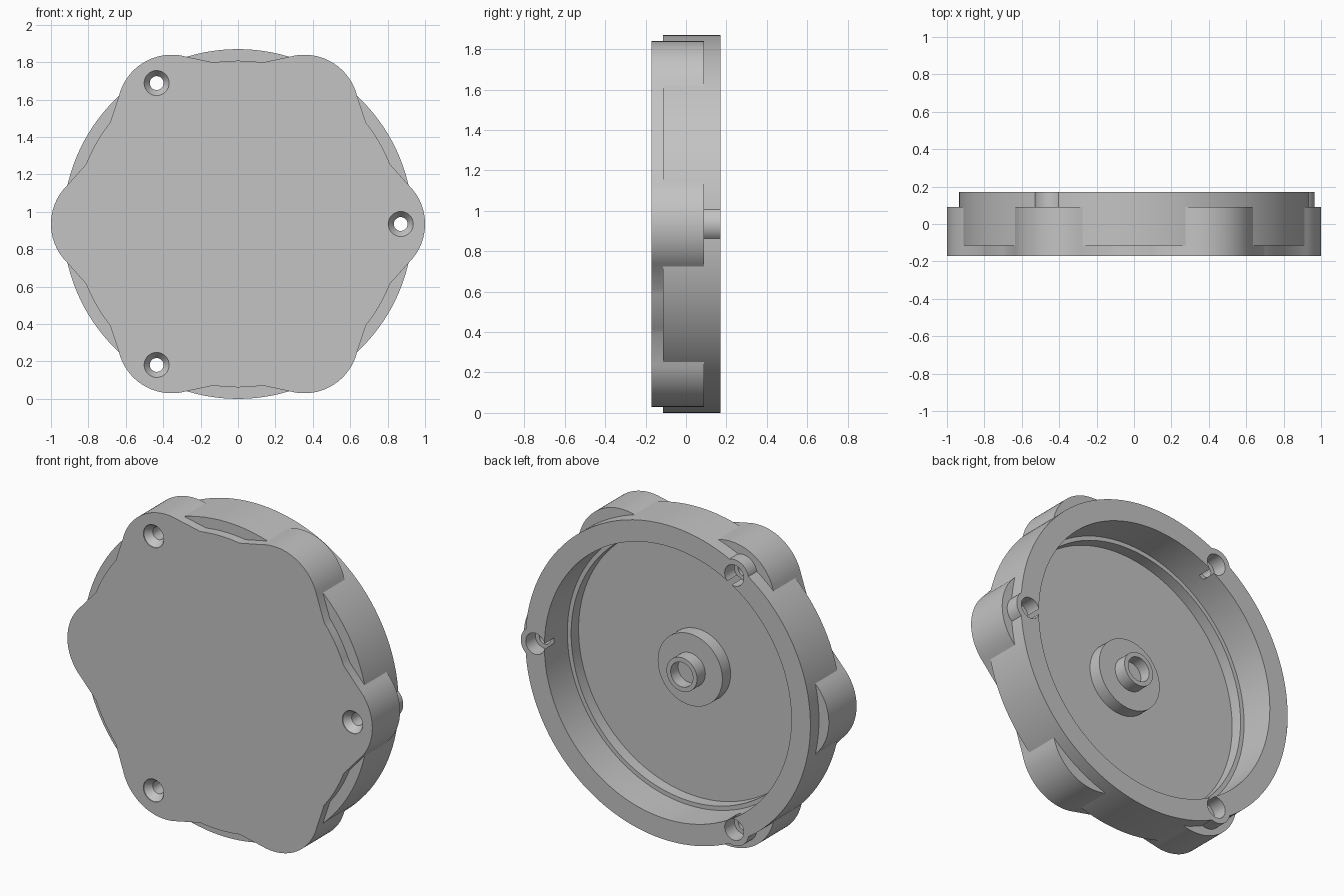
import bpy, bmesh, math

if "Cube" in bpy.data.objects:
    bpy.data.objects.remove(bpy.data.objects["Cube"])

CZ = 0.935  # height of the housing axis

grey = bpy.data.materials.new("plain_grey")
grey.diffuse_color = (0.55, 0.55, 0.55, 1)
grey.use_nodes = True
grey.node_tree.nodes["Principled BSDF"].inputs["Base Color"].default_value = grey.diffuse_color


def circle(r, n=128, cx=0.0, cz=0.0):
    return [(cx + r * math.cos(2 * math.pi * i / n),
             cz + r * math.sin(2 * math.pi * i / n)) for i in range(n)]


def solid(name, sections):
    """Closed solid from (y, xz outline) sections, along the y axis."""
    bm = bmesh.new()
    loops = [[bm.verts.new((x, y, z + CZ)) for x, z in pts] for y, pts in sections]
    n = len(loops[0])
    for a, b in zip(loops, loops[1:]):
        for i in range(n):
            j = (i + 1) % n
            bm.faces.new((a[i], a[j], b[j], b[i]))
    bm.faces.new(loops[0])
    bm.faces.new(loops[-1])
    bmesh.ops.recalc_face_normals(bm, faces=bm.faces)
    me = bpy.data.meshes.new(name)
    bm.to_mesh(me)
    bm.free()
    me.materials.append(grey)
    ob = bpy.data.objects.new(name, me)
    bpy.context.collection.objects.link(ob)
    return ob


def combine(target, other, operation):
    """Apply a boolean and drop the helper."""
    mod = target.modifiers.new("bool", 'BOOLEAN')
    mod.operation = operation
    mod.solver = 'EXACT'
    mod.object = other
    bpy.context.view_layer.objects.active = target
    bpy.ops.object.modifier_apply(modifier=mod.name)
    bpy.data.objects.remove(other)


def lobed_outline():
    """Six rounded lobes joined by straight flanks and shallow valley arcs."""
    pts = []
    R = 0.29
    for k in range(6):
        base = math.radians(60 * k)
        lobe = []
        for i in range(-12, 13):
            t = math.radians(45) * i / 12
            lobe.append((1 - R + R * math.cos(t), R * math.sin(t)))
        for i in range(9):  # valley arc
            t = math.radians(21.5 + 17 * i / 8)
            lobe.append((0.873 * math.cos(t), 0.873 * math.sin(t)))
        c, s = math.cos(base), math.sin(base)
        pts += [(x * c - z * s, x * s + z * c) for x, z in lobe]
    return pts


# Round drum and lobed front cover
outline = lobed_outline()
housing = solid("housing", [(-0.17, outline), (0.09, outline)])
combine(housing, solid("drum", [(-0.115, circle(0.935)), (0.17, circle(0.935))]), 'UNION')

# Screw bosses on the rear rim
holes = [(0.87 * math.cos(math.radians(a)), 0.87 * math.sin(math.radians(a)))
         for a in (0, 120, 240)]
for x, z in holes:
    ring = circle(0.095, 48, x, z)
    combine(housing, solid("boss", [(0.0, ring), (0.17, ring)]), 'UNION')

# Stepped cavity open at the rear
combine(housing, solid("cavity", [(-0.115, circle(0.785)), (-0.045, circle(0.785)),
                                  (-0.045, circle(0.81)), (0.3, circle(0.81))]), 'DIFFERENCE')

# Countersunk screw holes with a wider rear counterbore
for x, z in holes:
    prof = [(-0.21, 0.067), (-0.165, 0.067), (-0.125, 0.037), (0.08, 0.037),
            (0.08, 0.0625), (0.25, 0.0625)]
    combine(housing, solid("screw_hole", [(y, circle(r, 32, x, z)) for y, r in prof]),
            'DIFFERENCE')

# Central hub with hollow spigot
hub_prof = [(-0.13, 0.212), (-0.038, 0.212), (-0.038, 0.1), (0.04, 0.1),
            (0.04, 0.073), (-0.03, 0.073)]
combine(housing, solid("hub", [(y, circle(r, 64)) for y, r in hub_prof]), 'UNION')

# Smooth shading with crisp edges
bpy.ops.object.select_all(action='DESELECT')
housing.select_set(True)
bpy.context.view_layer.objects.active = housing
bpy.ops.object.shade_smooth_by_angle(angle=math.radians(25))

§ WHAT YOU ARE ASKED TO DO: Give back all of the data exactly, but not the pictures.

§ WRITTEN SOLUTION:
import bpy, bmesh, math

if "Cube" in bpy.data.objects:
    bpy.data.objects.remove(bpy.data.objects["Cube"])

CZ = 0.935  # height of the housing axis

grey = bpy.data.materials.new("plain_grey")
grey.diffuse_color = (0.55, 0.55, 0.55, 1)
grey.use_nodes = True
grey.node_tree.nodes["Principled BSDF"].inputs["Base Color"].default_value = grey.diffuse_color


def circle(r, n=128, cx=0.0, cz=0.0):
    return [(cx + r * math.cos(2 * math.pi * i / n),
             cz + r * math.sin(2 * math.pi * i / n)) for i in range(n)]


def solid(name, sections):
    """Closed solid from (y, xz outline) sections, along the y axis."""
    bm = bmesh.new()
    loops = [[bm.verts.new((x, y, z + CZ)) for x, z in pts] for y, pts in sections]
    n = len(loops[0])
    for a, b in zip(loops, loops[1:]):
        for i in range(n):
            j = (i + 1) % n
            bm.faces.new((a[i], a[j], b[j], b[i]))
    bm.faces.new(loops[0])
    bm.faces.new(loops[-1])
    bmesh.ops.recalc_face_normals(bm, faces=bm.faces)
    me = bpy.data.meshes.new(name)
    bm.to_mesh(me)
    bm.free()
    me.materials.append(grey)
    ob = bpy.data.objects.new(name, me)
    bpy.context.collection.objects.link(ob)
    return ob


def combine(target, other, operation):
    """Apply a boolean and drop the helper."""
    mod = target.modifiers.new("bool", 'BOOLEAN')
    mod.operation = operation
    mod.solver = 'EXACT'
    mod.object = other
    bpy.context.view_layer.objects.active = target
    bpy.ops.object.modifier_apply(modifier=mod.name)
    bpy.data.objects.remove(other)


def lobed_outline():
    """Six rounded lobes joined by straight flanks and shallow valley arcs."""
    pts = []
    R = 0.29
    for k in range(6):
        base = math.radians(60 * k)
        lobe = []
        for i in range(-12, 13):
            t = math.radians(45) * i / 12
            lobe.append((1 - R + R * math.cos(t), R * math.sin(t)))
        for i in range(9):  # valley arc
            t = math.radians(21.5 + 17 * i / 8)
            lobe.append((0.873 * math.cos(t), 0.873 * math.sin(t)))
        c, s = math.cos(base), math.sin(base)
        pts += [(x * c - z * s, x * s + z * c) for x, z in lobe]
    return pts


# Round drum and lobed front cover
outline = lobed_outline()
housing = solid("housing", [(-0.17, outline), (0.09, outline)])
combine(housing, solid("drum", [(-0.115, circle(0.935)), (0.17, circle(0.935))]), 'UNION')

# Screw bosses on the rear rim
holes = [(0.87 * math.cos(math.radians(a)), 0.87 * math.sin(math.radians(a)))
         for a in (0, 120, 240)]
for x, z in holes:
    ring = circle(0.095, 48, x, z)
    combine(housing, solid("boss", [(0.0, ring), (0.17, ring)]), 'UNION')

# Stepped cavity open at the rear
combine(housing, solid("cavity", [(-0.115, circle(0.785)), (-0.045, circle(0.785)),
                                  (-0.045, circle(0.81)), (0.3, circle(0.81))]), 'DIFFERENCE')

# Countersunk screw holes with a wider rear counterbore
for x, z in holes:
    prof = [(-0.21, 0.067), (-0.165, 0.067), (-0.125, 0.037), (0.08, 0.037),
            (0.08, 0.0625), (0.25, 0.0625)]
    combine(housing, solid("screw_hole", [(y, circle(r, 32, x, z)) for y, r in prof]),
            'DIFFERENCE')

# Central hub with hollow spigot
hub_prof = [(-0.13, 0.212), (-0.038, 0.212), (-0.038, 0.1), (0.04, 0.1),
            (0.04, 0.073), (-0.03, 0.073)]
combine(housing, solid("hub", [(y, circle(r, 64)) for y, r in hub_prof]), 'UNION')

# Smooth shading with crisp edges
bpy.ops.object.select_all(action='DESELECT')
housing.select_set(True)
bpy.context.view_layer.objects.active = housing
bpy.ops.object.shade_smooth_by_angle(angle=math.radians(25))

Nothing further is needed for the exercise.